I have reached the point in my academic cycle where I feel like I am never done with grading.  Last night, to get ready for my class this morning, I graded the old-fashioned way:  by writing comments on essays printed on actual papers.  I wrote with a pen.

Why would I do such a thing?  Most of my students had submitted their papers electronically.  I could have graded papers the way that I've been doing it for the past two years, by reading essays on a screen and typing comments--or by cutting and pasting comments from a master document.  I could have created a check off sheet.  I could have had students in for face-to-face conferences.

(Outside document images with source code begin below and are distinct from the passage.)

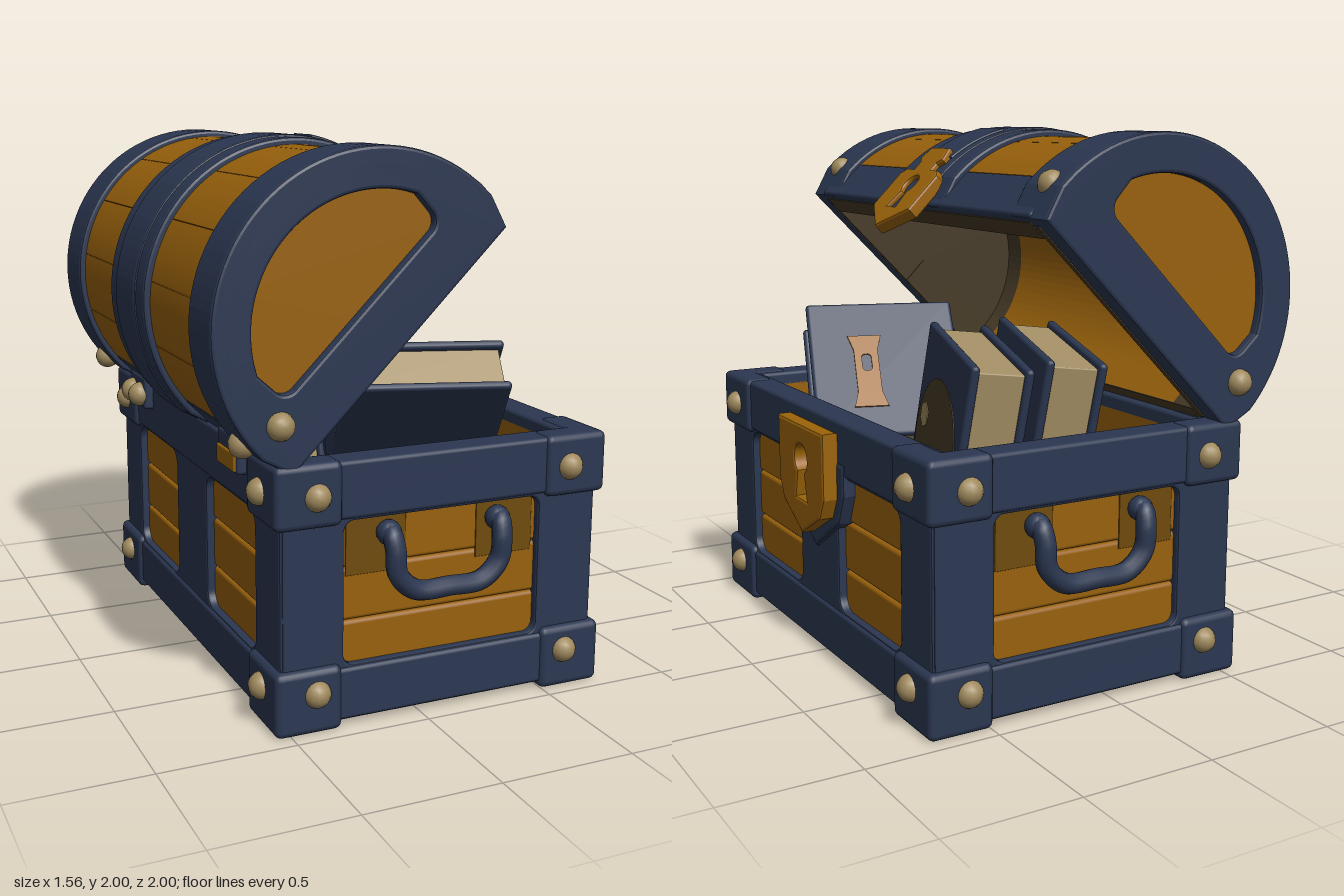
import * as THREE from 'three';
import { RoundedBoxGeometry } from 'three/addons/geometries/RoundedBoxGeometry.js';

const paint = (name, color) => {
  const m = new THREE.MeshStandardMaterial({ color });
  m.name = name;
  return m;
};

export function createModel() {
  const blue = paint('blue metal', 0x2b3751), wood = paint('wood', 0x98610c);
  const gold = paint('gold lock', 0x9c6409), tan = paint('stud tan', 0x9f895d);
  const page = paint('paper', 0xa59066), stained = paint('stained wood', 0x6f4b0d);
  const dusky = paint('dusky brown', 0x463a27);

  const add = (parent, name, geo, mat, x = 0, y = 0, z = 0) => {
    const m = new THREE.Mesh(geo, mat);
    m.name = name;
    m.position.set(x, y, z);
    parent.add(m);
    return m;
  };
  const group = (parent, name) => {
    const g = new THREE.Group();
    g.name = name;
    parent.add(g);
    return g;
  };
  // rounded box given by its min and max corners
  const box = (parent, name, mat, x0, x1, y0, y1, z0, z1, r = 0.015) =>
    add(parent, name, new RoundedBoxGeometry(x1 - x0, y1 - y0, z1 - z0, 2, r), mat,
      (x0 + x1) / 2, (y0 + y1) / 2, (z0 + z1) / 2);
  const extrude = (shape, depth, bevel = 0) => new THREE.ExtrudeGeometry(shape, {
    depth: depth - 2 * bevel, bevelEnabled: bevel > 0, bevelSize: bevel, bevelOffset: -bevel,
    bevelThickness: bevel, bevelSegments: 2, curveSegments: 24 }).translate(0, 0, bevel);
  const stud = (parent, x, y, z) => add(parent, 'stud', new THREE.SphereGeometry(0.05, 14, 10), tan, x, y, z);
  const roundRect = (x0, x1, y0, y1, r) => {
    const p = new THREE.Path();
    p.absarc(x1 - r, y0 + r, r, -Math.PI / 2, 0);
    p.absarc(x1 - r, y1 - r, r, 0, Math.PI / 2);
    p.absarc(x0 + r, y1 - r, r, Math.PI / 2, Math.PI);
    p.absarc(x0 + r, y0 + r, r, Math.PI, Math.PI * 1.5);
    p.closePath();
    return p;
  };
  const poly = (pts) => new THREE.Shape(pts.map(([x, y]) => new THREE.Vector2(x, y)));
  const keyhole = (y, s) => {
    const p = new THREE.Path();
    p.absarc(0, y, 0.056 * s, -1.1, Math.PI + 1.1);
    p.lineTo(-0.05 * s, y - 0.155 * s);
    p.lineTo(0.05 * s, y - 0.155 * s);
    p.closePath();
    return p;
  };
  const span = (k, a, b) => k > 0 ? [a, b] : [-b, -a];

  const model = group(new THREE.Group(), 'treasureChest');

  // ---- base ----
  const base = group(model, 'base');
  base.position.x = 0.09;
  box(base, 'underside', wood, -0.56, 0.56, 0.03, 0.09, -0.86, 0.86);
  box(base, 'floor', stained, -0.53, 0.53, 0.08, 0.12, -0.83, 0.83);
  add(base, 'floorPatch', new THREE.CylinderGeometry(0.2, 0.2, 0.008, 24), wood, 0.36, 0.122, 0);
  for (const s of [-1, 1]) {
    const wall = (name, mat, a, b, y0, y1, half) => box(base, name, mat, ...span(s, a, b), y0, y1, -half, half);
    const end = (name, mat, a, b, y0, y1, half) => box(base, name, mat, -half, half, y0, y1, ...span(s, a, b));
    // wall cores with planks in front
    wall('sideWall', stained, 0.535, 0.575, 0.05, 0.92, 0.88);
    end('endWall', stained, 0.835, 0.875, 0.05, 0.92, 0.57);
    wall('innerSideWall', wood, 0.515, 0.545, 0.05, 0.92, 0.84);
    end('innerEndWall', wood, 0.815, 0.845, 0.05, 0.92, 0.54);
    [[0.18, 0.37], [0.373, 0.563], [0.566, 0.77]].forEach(([a, b]) => {
      wall('sidePlank', wood, 0.555, 0.592, a, b, 0.85);
      end('endPlank', wood, 0.855, 0.895, a, b, 0.55);
    });
    // metal frames with rounded openings
    const long = poly([[-0.92, 0.02], [0.92, 0.02], [0.92, 0.95], [-0.92, 0.95]]);
    long.holes.push(roundRect(0.18, 0.69, 0.22, 0.74, 0.06), roundRect(-0.69, -0.18, 0.22, 0.74, 0.06));
    add(base, 'sideFrame', extrude(long, 0.05, 0.01), blue, s * 0.573, 0, 0).rotation.y = s * Math.PI / 2;
    const short = poly([[-0.615, 0.02], [0.615, 0.02], [0.615, 0.95], [-0.615, 0.95]]);
    short.holes.push(roundRect(-0.385, 0.385, 0.22, 0.74, 0.04));
    add(base, 'endFrame', extrude(short, 0.05, 0.01), blue, 0, 0, s * 0.875).rotation.y = s > 0 ? 0 : Math.PI;
    // rims
    for (const [y0, y1] of [[0.025, 0.215], [0.75, 0.955]]) {
      wall('sideRim', blue, 0.59, 0.633, y0, y1, 0.93);
      end('endRim', blue, 0.885, 0.937, y0, y1, 0.63);
    }
    wall('sideLedge', blue, 0.515, 0.632, 0.885, 0.955, 0.93);
    end('endLedge', blue, 0.815, 0.937, 0.885, 0.955, 0.62);
    wall('sideFoot', blue, 0.44, 0.62, 0.015, 0.06, 0.92);
    end('endFoot', blue, 0.74, 0.92, 0.015, 0.06, 0.61);
    // corner caps and studs
    for (const t of [-1, 1]) {
      for (const [y0, y1, ys] of [[0, 0.235, 0.145], [0.735, 0.962, 0.845]]) {
        const cap = group(base, 'cornerCap');
        box(cap, 'capSide', blue, ...span(s, 0.53, 0.648), y0, y1, ...span(t, 0.67, 0.952), 0.025);
        box(cap, 'capEnd', blue, ...span(s, 0.4, 0.648), y0, y1, ...span(t, 0.83, 0.952), 0.025);
        if (y0 === 0) box(cap, 'capFoot', blue, ...span(s, 0.4, 0.648), 0, 0.07, ...span(t, 0.67, 0.952), 0.025);
        stud(base, s * 0.642, ys, t * 0.8);
        stud(base, s * 0.495, ys, t * 0.942);
      }
    }
    // carrying handle with stained wood behind its mounts
    const path = new THREE.CatmullRomCurve3([[-0.215, 0.68, 0.88], [-0.215, 0.68, 0.94], [-0.21, 0.63, 0.962],
      [-0.2, 0.54, 0.962], [-0.13, 0.475, 0.962], [0, 0.47, 0.962], [0.13, 0.475, 0.962], [0.2, 0.54, 0.962],
      [0.21, 0.63, 0.962], [0.215, 0.68, 0.94], [0.215, 0.68, 0.88]].map(([x, y, z]) => new THREE.Vector3(x, y, s * z)));
    add(base, 'handle', new THREE.TubeGeometry(path, 60, 0.037, 10), blue);
    for (const t of [-1, 1]) {
      add(base, 'handleMount', new THREE.SphereGeometry(0.046, 12, 8), blue, t * 0.215, 0.68, s * 0.92);
      box(base, 'handleStain', stained, ...span(t, 0.14, 0.37), 0.535, 0.76, s * 0.896 - 0.003, s * 0.896 + 0.003, 0.002);
    }
    box(base, 'hinge', blue, -0.67, -0.62, 0.86, 1.0, s * 0.55 - 0.1, s * 0.55 + 0.1);
  }
  for (const t of [-0.6, -0.5]) stud(base, -0.675, 0.92, t);
  box(base, 'backCatch', gold, -0.678, -0.66, 0.87, 0.94, 0.46, 0.64, 0.008);
  box(base, 'bottomStrap', blue, -0.5, 0.5, 0.015, 0.06, -0.18, 0.18);

  // front lock on its shield
  const shield = (w, y0, y1, y2) => poly([[-w, y2], [-w, y1], [-w * 0.82, y1 - (y1 - y0) * 0.45], [0, y0],
    [w * 0.82, y1 - (y1 - y0) * 0.45], [w, y1], [w, y2]]);
  const lock = shield(0.215, 0.485, 0.66, 0.91);
  lock.holes.push(keyhole(0.775, 1));
  add(base, 'lockShield', extrude(shield(0.27, 0.425, 0.68, 0.8), 0.07, 0.015), blue, 0.57).rotation.y = Math.PI / 2;
  add(base, 'lockPlate', extrude(lock, 0.065, 0.012), gold, 0.63).rotation.y = Math.PI / 2;
  box(base, 'keyholeBack', blue, 0.634, 0.642, 0.58, 0.86, -0.09, 0.09, 0.002);

  // ---- lid, hinged open by 45 degrees ----
  const lid = group(model, 'lid');
  lid.position.set(-0.095, 1.32, 0);
  lid.rotation.z = Math.PI / 4;
  const C = 0.12;
  // outer outline of the lid section, slightly drawn in at the foot
  const dome = (ro) => {
    const s = new THREE.Shape();
    s.moveTo(ro - 0.035, 0);
    s.lineTo(ro, C);
    s.absarc(0, C, ro, 0, Math.PI);
    s.lineTo(-ro + 0.035, 0);
    return s;
  };
  const arch = (ro, ri) => {
    const s = dome(ro);
    s.lineTo(-ri, 0);
    s.absarc(0, C, ri, Math.PI, 0, true);
    s.lineTo(ri, 0);
    s.closePath();
    return s;
  };
  const sector = (ro, ri, a, b) => {
    const s = new THREE.Shape();
    s.absarc(0, C, ro, a, b);
    s.absarc(0, C, ri, b, a, true);
    s.closePath();
    return s;
  };
  const band = (name, mat, ro, ri, z0, z1, bevel = 0.012) =>
    add(lid, name, extrude(arch(ro, ri), z1 - z0, bevel), mat, 0, 0, z0);
  band('lidLining', wood, 0.54, 0.455, -0.72, 0.72, 0);
  band('middleBand', blue, 0.592, 0.52, -0.22, 0.22);
  band('middleBandRidge', blue, 0.6, 0.55, -0.125, 0.125);
  for (let i = 0; i < 7; i++)
    add(lid, 'lidPlank', extrude(sector(0.566, 0.52, 0.1 + i * 0.42, 0.516 + i * 0.42), 1.6, 0.005), wood, 0, 0, -0.8);
  for (const s of [-1, 1]) {
    box(lid, 'edgeRail', blue, ...span(s, 0.5, 0.566), 0, 0.18, -0.85, 0.85);
    box(lid, 'rimUnderside', dusky, ...span(s, 0.455, 0.535), -0.004, 0.002, -0.83, 0.83, 0.002);
    band('endBand', blue, 0.59, 0.52, ...span(s, 0.715, 0.945));
    band('duskyLining', dusky, 0.54, 0.455, ...span(s, 0.72, 0.85), 0);
    add(lid, 'duskyCorner', extrude(sector(0.458, 0.451, 1.2, 2.0), 0.18), dusky, 0, 0, s > 0 ? 0.55 : -0.73);
    // end face with a half-round wood panel
    const face = dome(0.583);
    face.closePath();
    const hole = new THREE.Path();
    hole.absarc(-0.345, 0.25, 0.05, Math.PI, Math.PI * 1.5);
    hole.absarc(0.345, 0.25, 0.05, -Math.PI / 2, 0);
    hole.absarc(0, C, 0.45, 0.48, Math.PI - 0.48);
    hole.closePath();
    face.holes.push(hole);
    add(lid, 'endFace', extrude(face, 0.09, 0.012), blue, 0, 0, s > 0 ? 0.855 : -0.945);
    const panel = sector(0.51, 0.001, 0, Math.PI);
    add(lid, 'endPanel', extrude(panel, 0.06), wood, 0, 0, s > 0 ? 0.85 : -0.91);
    add(lid, 'innerEnd', extrude(arch(0.53, 0.001), 0.025), dusky, 0, 0, s > 0 ? 0.83 : -0.855);
    stud(lid, -0.467, 0.155, s * 0.942);
    stud(lid, 0.57, 0.14, s * 0.84);
    stud(lid, -0.585, 0.17, s * 0.84);
  }
  // clasp hanging from the middle band
  const clasp = poly([[0, -0.165], [0.15, -0.07], [0.15, 0.1], [0.125, 0.125], [0.065, 0.125], [0.065, 0.16], [0.09, 0.18],
    [0.07, 0.24], [-0.07, 0.24], [-0.09, 0.18], [-0.065, 0.16], [-0.065, 0.125], [-0.125, 0.125], [-0.15, 0.1], [-0.15, -0.07]]);
  clasp.holes.push(keyhole(0.05, 0.75));
  add(lid, 'clasp', extrude(clasp, 0.055, 0.01), gold, 0.567).rotation.y = Math.PI / 2;
  box(lid, 'claspKeyholeBack', blue, 0.594, 0.602, -0.1, 0.11, -0.06, 0.06, 0.002);
  add(lid, 'claspBracket', extrude(sector(0.609, 0.55, 0.15, 0.58), 0.18, 0.008), blue, 0, 0, -0.09);

  // ---- books: w across, h up, cover normal n = w x h ----
  const books = group(model, 'books');
  const book = (name, pos, w, h, size, spineDown) => {
    const g = group(books, name);
    const W = new THREE.Vector3(...w).normalize(), N = W.clone().cross(new THREE.Vector3(...h)).normalize();
    g.quaternion.setFromRotationMatrix(new THREE.Matrix4().makeBasis(W, N.clone().cross(W), N));
    g.position.set(...pos);
    const [a, b, t] = size.map((v) => v / 2);
    for (const s of [-1, 1]) box(g, 'cover', blue, -a, a, -b, b, ...span(s, t - 0.032, t));
    box(g, 'pages', page, -a + 0.02, a - 0.02, -b + 0.03, b - 0.025, -t + 0.02, t - 0.02, 0.005);
    if (spineDown) box(g, 'spine', blue, -a, a, -b, -b + 0.035, -t, t);
    else box(g, 'spine', blue, -a, -a + 0.035, -b, b, -t, t);
    return g;
  };
  const leaning = book('leaningBook', [0.22, 0.955, 0.43], [0.95, 0, 0.3], [-0.2, 0.75, 0.63], [0.62, 0.64, 0.22]);
  const clip = poly([[-0.07, -0.17], [0.07, -0.17], [0.05, -0.1], [0.05, 0.1], [0.07, 0.17], [-0.07, 0.17], [-0.05, 0.1], [-0.05, -0.1]]);
  clip.holes.push(roundRect(-0.02, 0.02, 0, 0.08, 0.015));
  add(leaning, 'coverClasp', extrude(clip, 0.008), gold, 0.08, -0.02, -0.117);
  const W = [0.23, -0.137, -0.96], H = [-0.08, 0.97, -0.158];
  const front = book('frontBook', [0.315, 0.897, -0.447], W, H, [0.58, 0.7, 0.23], true);
  const stain = add(front, 'coverStain', new THREE.CylinderGeometry(0.25, 0.25, 0.006, 32), dusky, -0.01, -0.05, 0.115);
  stain.rotation.x = Math.PI / 2;
  add(front, 'coverEmblem', new THREE.CylinderGeometry(0.05, 0.05, 0.008, 6), tan, -0.17, 0.02, 0.117).rotation.x = Math.PI / 2;
  book('rearBook', [0.035, 0.899, -0.48], W, H, [0.58, 0.7, 0.23], true);

  return model;
}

I printed all the papers because I thought I would spend a morning in a boring meeting that wouldn't have much to do with me and that I could get some work done.  I should have known better.

I felt guilty, though, about printing the essays.  And by evening, I was tired of staring at a computer screen.  And so I graded the way that I did when I first started teaching in 1988.

Last week, Bookgirl posted a Facebook link to this essay by Patricia Moreno, which explores grading.  I love this insight about grading student essays:  "Compared to the pace of other modern activities, it's like being back in the nineteenth century. Success is utterly unpredictable. It takes forever. It is, as we've seen, mentally draining."

I would add that I feel drained when I'm done, but when I was grading last night, I felt like I entered into a strange state of flow, of being present, of being almost meditative.  I realize, too, that my experience has to do with only having 14 papers to grade.  When I've had 5 classes of 25-30 students, the grading quickly becomes exhausting.

Moreno makes these interesting analogies:  "Like caring for children, cooking wholesome and delicious food, and helping the people around you feel like life is worth living, grading is slow, personal, often repetitive, having almost nothing to do with modern fetishes like ruthless efficiency, massive scale projects, and problems you can solve with a quick internet-based rethinking of the status quo."

I wonder if it would be different if I taught in an MFA program.  If I spent time helping students improve their poetry manuscripts, would it be energizing in a way that first year Comp is not?

I suspect it would be the same:  lots of drudgery, but with glimmers of growth that make it all worthwhile.

Wednesday, November 4, 2015

What to Do with Your Rotting Jack-O-Lantern--Make Art!

Yesterday was one of those great days full of creativity.  I started out by writing--and finishing (but not revising)--a poem.  I also wrote 2 blog posts.

Most Tuesdays, I meet a friend who is also a colleague for a quick lunch between her classes.  Often, she brings lunch for both of us.  Yesterday, I volunteered to bring the lunch.  I'm still loving the eggplant/red pepper/risotto recipe I first wrote about here.  Yesterday I loved the feeling of being in the kitchen making something tasty and nutritious.  I didn't even mind all the chopping and the dirty dishes.

And then I moved to the visual art part of my day.  I have to provide cover art for my chapbook, and I've had some ideas about taking old watches and broken eyeglasses to the beach and seeing what I could set up there.

Yesterday I looked at the jack-o-lantern, which is rotting faster than I thought it would.  My spouse mentioned my poem, "The Hollow Women," which is part of the forthcoming chapbook.  It has this stanza:

We are the hollow women
with faces carved like pumpkins,
shapes that ultimately frighten.

I decided to play with the jack-o-lantern and the broken objects I'd been collecting.

I took some close shots, which intrigue me too.

Can you tell you're looking inside a jack-o-lantern?

At one point, I turned off the flash.  The pictures have a different quality.

Because the pumpkin was in such a place of rot, I took it outside.  My spouse has set up a display of coral, since we no longer have aquariums.  I couldn't resist.

I love how the side of the coral looks like a skull-like face in profile.

The pictures are in black and white, because the chapbook will cost $2 less with black and white cover art.  I also like the shift in perspective that comes with the lack of color.

I'd have loved to have played with photography all day--but I had papers to grade and office work to do.  How nice, though, to have a creative morning to provide a mooring for the day!